by Tracey Harnish
Photorealism does not especially intrigue me, but in Patrick Lee's work, the technique is just the starting point for further revelations. Lee's graphite portraits of men are meticulous down to the very pores that sprout whiskers. The figures are set in a style reminiscent of the early 1900s, with heads floating in a limbo of whiteness, and I am reminded of the decades old black and white photos of my grandmother's family. Yet these portraits are startling contemporary insights into the society of men. Bald heads, scars, tattoos and ethnically diverse, these men virtually wear the stories of their lives on their necks, faces, and heads. In a culture where youth is trumpeted no matter the class or color of the individual, it's an interesting relief to see men, instead of kids, depicted here. These are men who clearly have lived lives of intensity and peril and are part of a society that signals their wounds with physical visuals.

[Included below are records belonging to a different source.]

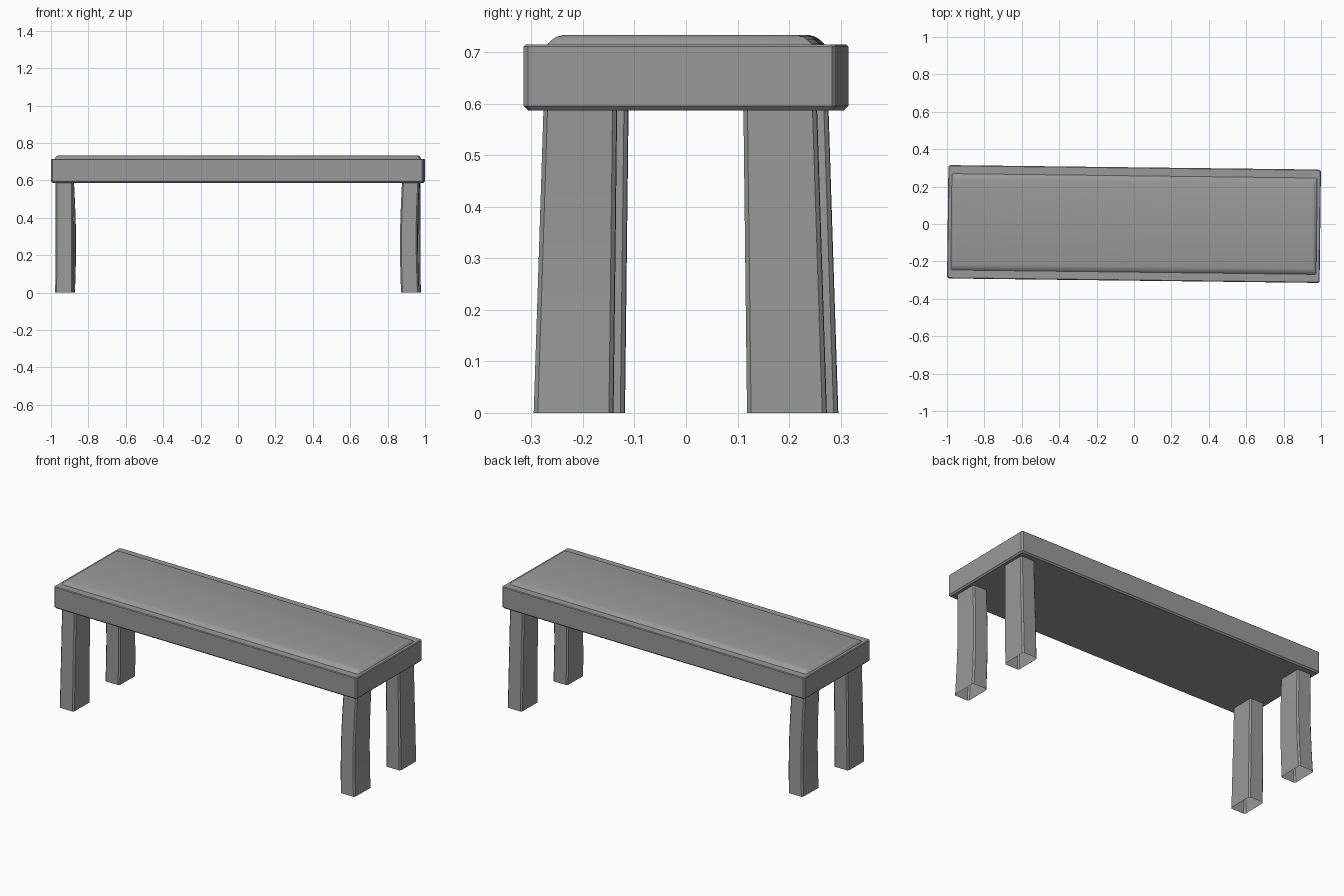
import bpy, bmesh, math
from mathutils import Matrix

if "Cube" in bpy.data.objects:
    bpy.data.objects.remove(bpy.data.objects["Cube"])

# whole bench sits very slightly turned about z
TURN = Matrix.Rotation(-0.012, 4, 'Z')

# dark grey finish
GREY = bpy.data.materials.new("dark_grey")
GREY.diffuse_color = (0.32, 0.32, 0.32, 1)
GREY.use_nodes = True
GREY.node_tree.nodes["Principled BSDF"].inputs["Base Color"].default_value = GREY.diffuse_color


def finish(name, bm, smooth=None):
    bmesh.ops.recalc_face_normals(bm, faces=bm.faces[:])
    bm.transform(TURN)
    me = bpy.data.meshes.new(name)
    bm.to_mesh(me)
    bm.free()
    me.materials.append(GREY)
    ob = bpy.data.objects.new(name, me)
    bpy.context.collection.objects.link(ob)
    if smooth:
        bpy.ops.object.select_all(action='DESELECT')
        ob.select_set(True)
        bpy.context.view_layer.objects.active = ob
        bpy.ops.object.shade_smooth_by_angle(angle=math.radians(smooth))
    return ob


def chamfered_ring(bm, cx, cy, hx, hy, z, c):
    # rectangle with cut corners
    pts = [(hx - c, -hy), (hx, -hy + c), (hx, hy - c), (hx - c, hy),
           (-hx + c, hy), (-hx, hy - c), (-hx, -hy + c), (-hx + c, -hy)]
    return [bm.verts.new((cx + x, cy + y, z)) for x, y in pts]


def bridge(bm, rings):
    for a, b in zip(rings, rings[1:]):
        n = len(a)
        for i in range(n):
            j = (i + 1) % n
            bm.faces.new((a[i], a[j], b[j], b[i]))


# seat frame slab
bm = bmesh.new()
c = 0.008
rings = [chamfered_ring(bm, 0, 0, 0.996 - d, 0.303 - d, z, c)
         for d, z in ((c, 0.587), (0, 0.595), (0, 0.711), (0.004, 0.715))]
bridge(bm, rings)
bm.faces.new(rings[0])
bm.faces.new(rings[-1])
finish("seat_frame", bm)

# softly rounded cushion
bm = bmesh.new()
profile = ((0.978, 0.260, 0.712), (0.976, 0.256, 0.717), (0.972, 0.248, 0.724),
           (0.966, 0.239, 0.730), (0.957, 0.228, 0.733))
rings = [chamfered_ring(bm, 0, 0, hx, hy, z, 0.006) for hx, hy, z in profile]
bridge(bm, rings)
bm.faces.new(rings[-1])
bm.faces.new(rings[0])
finish("cushion", bm, 40)


def leg(name, sx, sy, bent):
    # open tapered tube; the bent pair bows inward
    bm = bmesh.new()
    n = 8 if bent else 1
    rings = []
    for i in range(n + 1):
        t = i / n
        bow = 0.008 * math.sin(math.pi * t) + 0.003 * (1 - t) if bent else 0
        rings.append(chamfered_ring(
            bm, sx * (0.926 - bow), sy * (0.207 - 0.013 * t),
            0.048 - 0.002 * t, 0.077 - 0.006 * t, 0.59 * t, 0.008))
    bridge(bm, rings)
    finish(name, bm, 25)


# legs, diagonal pairs match
for sx, side in ((-1, "left"), (1, "right")):
    for sy, end in ((-1, "front"), (1, "back")):
        leg(f"{end}_{side}_leg", sx, sy, sx * sy < 0)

The story of each image reads masculine and macho, yet with the squint of an eye or the tilt of a head, vulnerability is suddenly revealed. Not only is a personal story told, but a sliver of our society is laid bare as well.
One of the standout pieces is an image of the back of a shaven head, where a large puckering scar curls from the top of the head and ends at a big protruding ear. This declaration of violence survived is like the map of a life, one that most gallery goers are familiar with only through film and TV. By making this image worthy of a portrait, a portrait being something remembered, valued, and even passed down to future generations; it becomes a testament to the continuation of life.